WORK REQUEST:
Your output should be the exact lines from the start of the data through the line containing "m.diffuse_color = (*rgb, 1)", with no pictures.
** MATERIAL TO PROCESS follows **
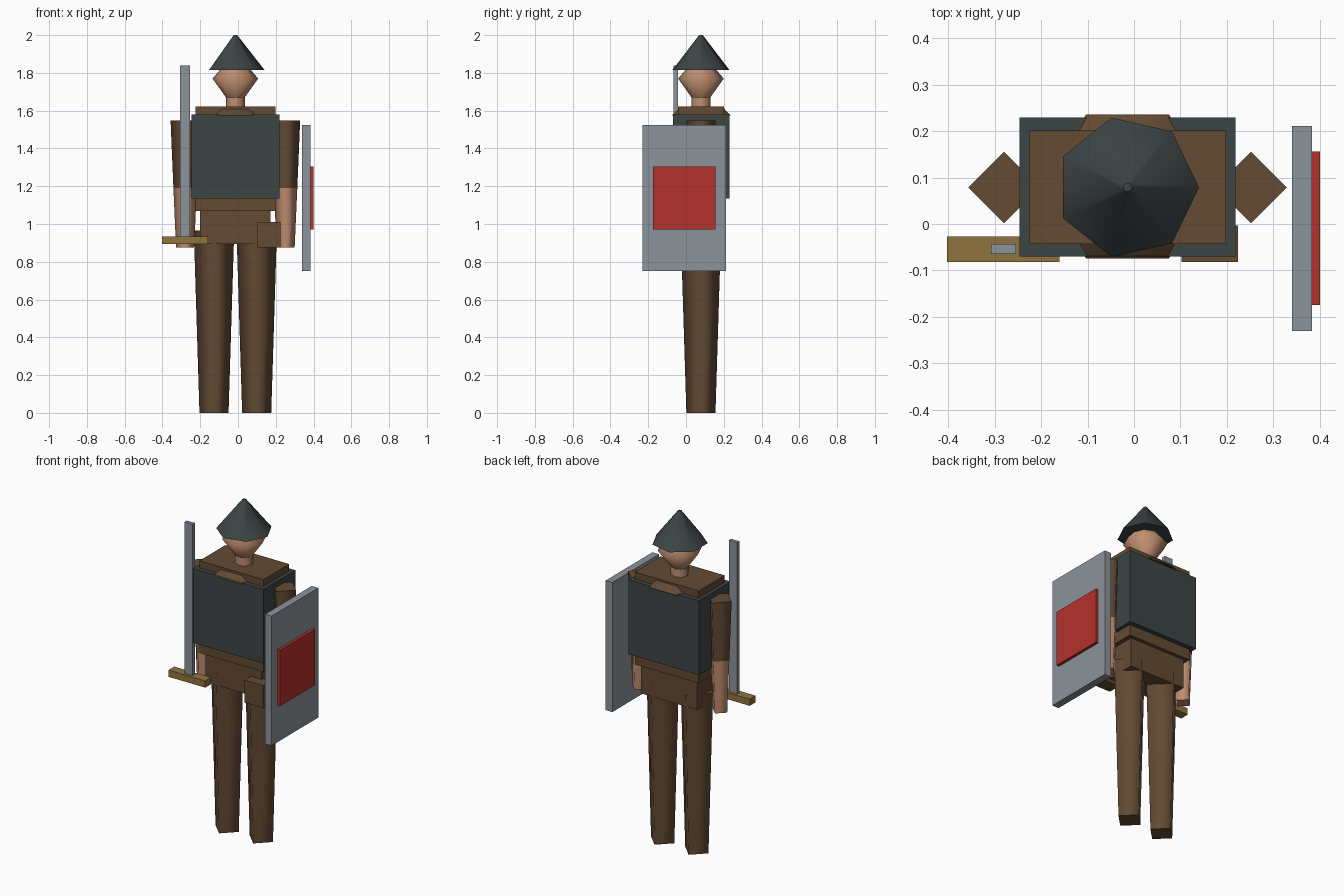
import bpy, bmesh
from math import cos, sin, tau

cube = bpy.data.objects.get("Cube")
if cube:
    bpy.data.objects.remove(cube, do_unlink=True)


def material(name, *rgb):
    m = bpy.data.materials.new(name)
    m.use_nodes = True
    m.diffuse_color = (*rgb, 1)
    m.node_tree.nodes["Principled BSDF"].inputs["Base Color"].default_value = (*rgb, 1)
    return m


LEATHER = material("brown leather", 0.125, 0.069, 0.034)
SKIN = material("skin", 0.52, 0.27, 0.16)
IRON = material("dark iron", 0.046, 0.058, 0.058)
STEEL = material("steel", 0.26, 0.295, 0.325)
BRASS = material("brass", 0.28, 0.172, 0.05)
RED = material("red paint", 0.46, 0.032, 0.025)


def finish(bm, name, mat):
    bmesh.ops.recalc_face_normals(bm, faces=bm.faces)
    mesh = bpy.data.meshes.new(name)
    bm.to_mesh(mesh)
    bm.free()
    mesh.materials.append(mat)
    obj = bpy.data.objects.new(name, mesh)
    bpy.context.collection.objects.link(obj)
    return obj


def box(name, mat, x, y, z):
    """Box spanning the (low, high) ranges x, y and z."""
    bm = bmesh.new()
    bmesh.ops.create_cube(bm, size=1)
    for v in bm.verts:
        v.co = [r[0] + (c + 0.5) * (r[1] - r[0]) for c, r in zip(v.co, (x, y, z))]
    return finish(bm, name, mat)


def lathe(name, mat, cx, cy, sides, profile):
    """Smooth-sided solid of (radius, z) rings with flat caps and a corner on +x."""
    bm = bmesh.new()
    rings = [[bm.verts.new((cx + r * cos(tau * i / sides), cy + r * sin(tau * i / sides), z))
              for i in range(sides)] for r, z in profile]
    for low, high in zip(rings, rings[1:]):
        for i in range(sides):
            j = (i + 1) % sides
            bm.faces.new((low[i], low[j], high[j], high[i])).smooth = True
    for ring in (rings[0], rings[-1]):
        cap = bm.faces.new(ring)
        for e in cap.edges:
            e.smooth = False
    return finish(bm, name, mat)


CX, CY = -0.014, 0.079

# Torso, armour and hips
box("torso", LEATHER, (-0.225, 0.198), (-0.043, 0.201), (1.07, 1.622))
box("breastplate", IRON, (-0.247, 0.219), (-0.07, 0.229), (1.135, 1.58))
box("hips", LEATHER, (-0.2, 0.172), (-0.022, 0.18), (0.895, 1.07))
box("belt_pouch", LEATHER, (0.102, 0.224), (-0.082, -0.003), (0.875, 1.01))
lathe("collar", LEATHER, CX, CY + 0.002, 6, [(0.179, 1.575), (0.132, 1.618)])

# Limbs
for side, s in (("right", -1), ("left", 1)):
    lathe(side + "_leg", LEATHER, CX + s * 0.113, CY, 4, [(0.077, 0), (0.107, 0.965)])
    arm_x = CX + s * 0.266
    lathe(side + "_sleeve", LEATHER, arm_x, CY, 4, [(0.062, 1.19), (0.077, 1.547)])
    lathe(side + "_forearm", SKIN, arm_x, CY, 4, [(0.048, 0.875), (0.062, 1.19)])

# Head and helmet
lathe("neck", SKIN, CX, CY, 8, [(0.05, 1.6), (0.05, 1.672)])
lathe("head", SKIN, CX, CY, 8, [(0.048, 1.668), (0.121, 1.77), (0.065, 1.835)])
lathe("helmet", IRON, CX, CY, 7, [(0.154, 1.816), (0.01, 2.0)])

# Sword
box("sword_blade", STEEL, (-0.308, -0.254), (-0.065, -0.043), (0.93, 1.84))
box("sword_guard", BRASS, (-0.403, -0.16), (-0.082, -0.027), (0.895, 0.935))

# Shield
box("shield", STEEL, (0.34, 0.384), (-0.231, 0.211), (0.75, 1.525))
box("shield_panel", RED, (0.384, 0.401), (-0.175, 0.156), (0.97, 1.304))
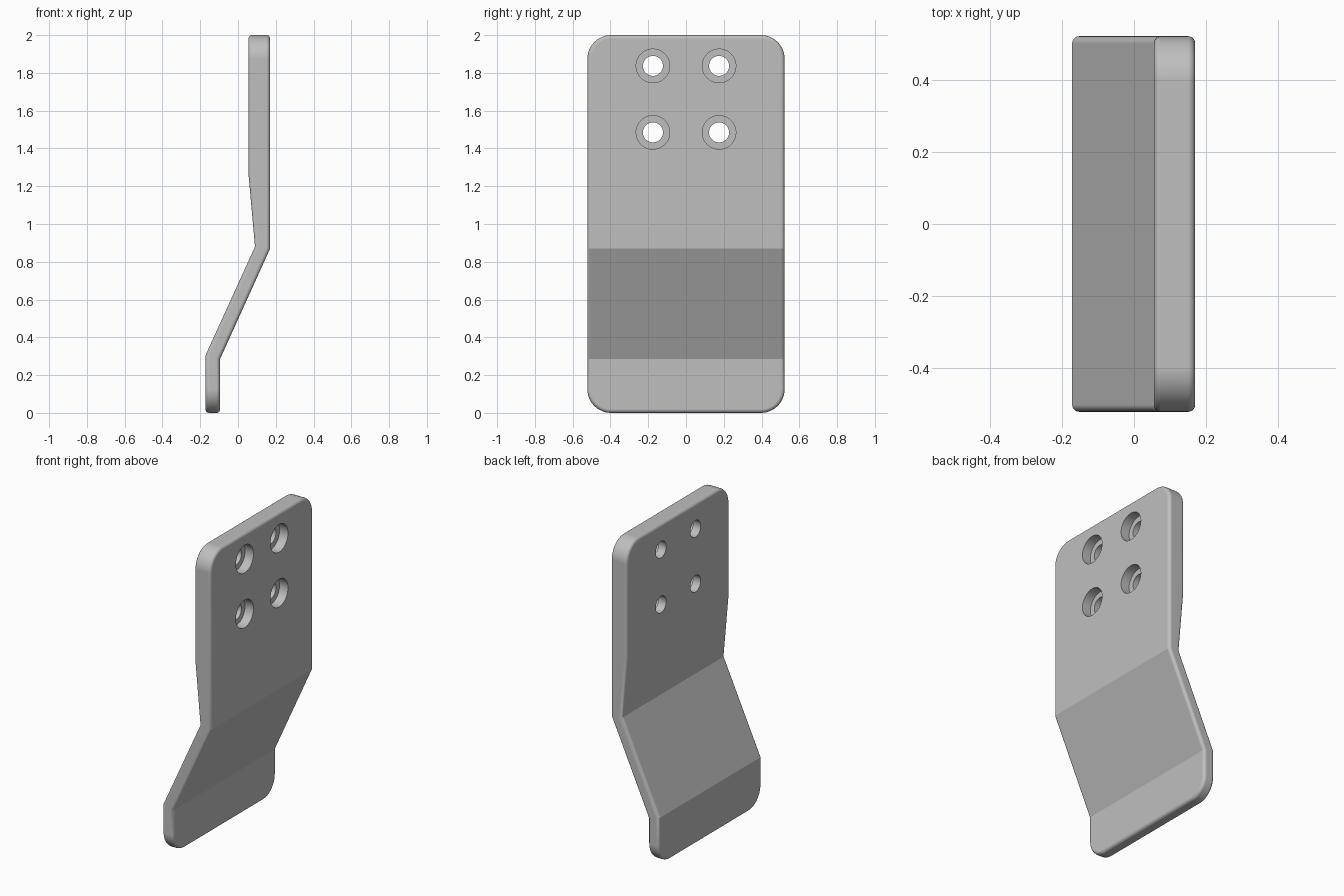
import bpy, bmesh, math
from mathutils import Vector

if "Cube" in bpy.data.objects:
    bpy.data.objects.remove(bpy.data.objects["Cube"], do_unlink=True)

steel = bpy.data.materials.new("light_grey_metal")
steel.use_nodes = True
GREY = (0.52, 0.52, 0.52, 1)
steel.diffuse_color = GREY
steel.node_tree.nodes["Principled BSDF"].inputs["Base Color"].default_value = GREY


def extrude_outline(name, points, offset):
    """Solid made by sweeping a flat outline along an offset."""
    bm = bmesh.new()
    face = bm.faces.new([bm.verts.new(p) for p in points])
    swept = bmesh.ops.extrude_face_region(bm, geom=[face])["geom"]
    verts = [v for v in swept if isinstance(v, bmesh.types.BMVert)]
    bmesh.ops.translate(bm, verts=verts, vec=Vector(offset))
    bmesh.ops.recalc_face_normals(bm, faces=bm.faces)
    mesh = bpy.data.meshes.new(name)
    bm.to_mesh(mesh)
    bm.free()
    mesh.materials.append(steel)
    obj = bpy.data.objects.new(name, mesh)
    bpy.context.collection.objects.link(obj)
    return obj


def apply(obj, kind, **settings):
    mod = obj.modifiers.new(kind.lower(), kind)
    for key, value in settings.items():
        setattr(mod, key, value)
    bpy.ops.object.modifier_apply(modifier=mod.name)


def cut(obj, cutter, operation):
    apply(obj, 'BOOLEAN', object=cutter, operation=operation, solver='EXACT')
    bpy.data.objects.remove(cutter, do_unlink=True)


def circle(x, y, z, radius, count=48):
    angles = [2 * math.pi * i / count for i in range(count)]
    return [(x, y + radius * math.cos(a), z + radius * math.sin(a)) for a in angles]


# Bent side profile, longer and wider than the finished plate
profile = [(0.17, 2.1), (0.17, 0.87), (-0.095, 0.285), (-0.095, -0.1), (-0.172, -0.1),
           (-0.172, 0.305), (0.09, 0.88), (0.055, 1.27), (0.055, 2.1)]
plate = extrude_outline("bent_plate", [(x, -0.7, z) for x, z in profile], (0, 1.4, 0))
bpy.ops.object.select_all(action='DESELECT')
plate.select_set(True)
bpy.context.view_layer.objects.active = plate

# Trim to a rounded rectangle
HALF_WIDTH, CORNER, STEPS = 0.522, 0.125, 12
outline = []
for quarter, (sy, sz) in enumerate([(1, 1), (-1, 1), (-1, -1), (1, -1)]):
    for i in range(STEPS + 1):
        a = math.pi / 2 * (quarter + i / STEPS)
        outline.append((-0.5, sy * (HALF_WIDTH - CORNER) + CORNER * math.cos(a),
                        1 + sz * (1 - CORNER) + CORNER * math.sin(a)))
cut(plate, extrude_outline("outline_cutter", outline, (1, 0, 0)), 'INTERSECT')

# Round the whole rim
apply(plate, 'BEVEL', width=0.02, segments=6, limit_method='ANGLE',
      angle_limit=math.radians(50))

# Four counterbored screw holes, recessed on the +x face
for y in (-0.175, 0.175):
    for z in (1.485, 1.837):
        cut(plate, extrude_outline("hole_cutter", circle(-0.3, y, z, 0.053), (0.8, 0, 0)),
            'DIFFERENCE')
        cut(plate, extrude_outline("recess_cutter", circle(0.11, y, z, 0.089), (0.3, 0, 0)),
            'DIFFERENCE')

bpy.ops.object.shade_smooth_by_angle(angle=math.radians(18))
apply(plate, 'WEIGHTED_NORMAL', keep_sharp=True)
** End of MATERIAL TO PROCESS **
FINAL ANSWER:
import bpy, bmesh
from math import cos, sin, tau

cube = bpy.data.objects.get("Cube")
if cube:
    bpy.data.objects.remove(cube, do_unlink=True)


def material(name, *rgb):
    m = bpy.data.materials.new(name)
    m.use_nodes = True
    m.diffuse_color = (*rgb, 1)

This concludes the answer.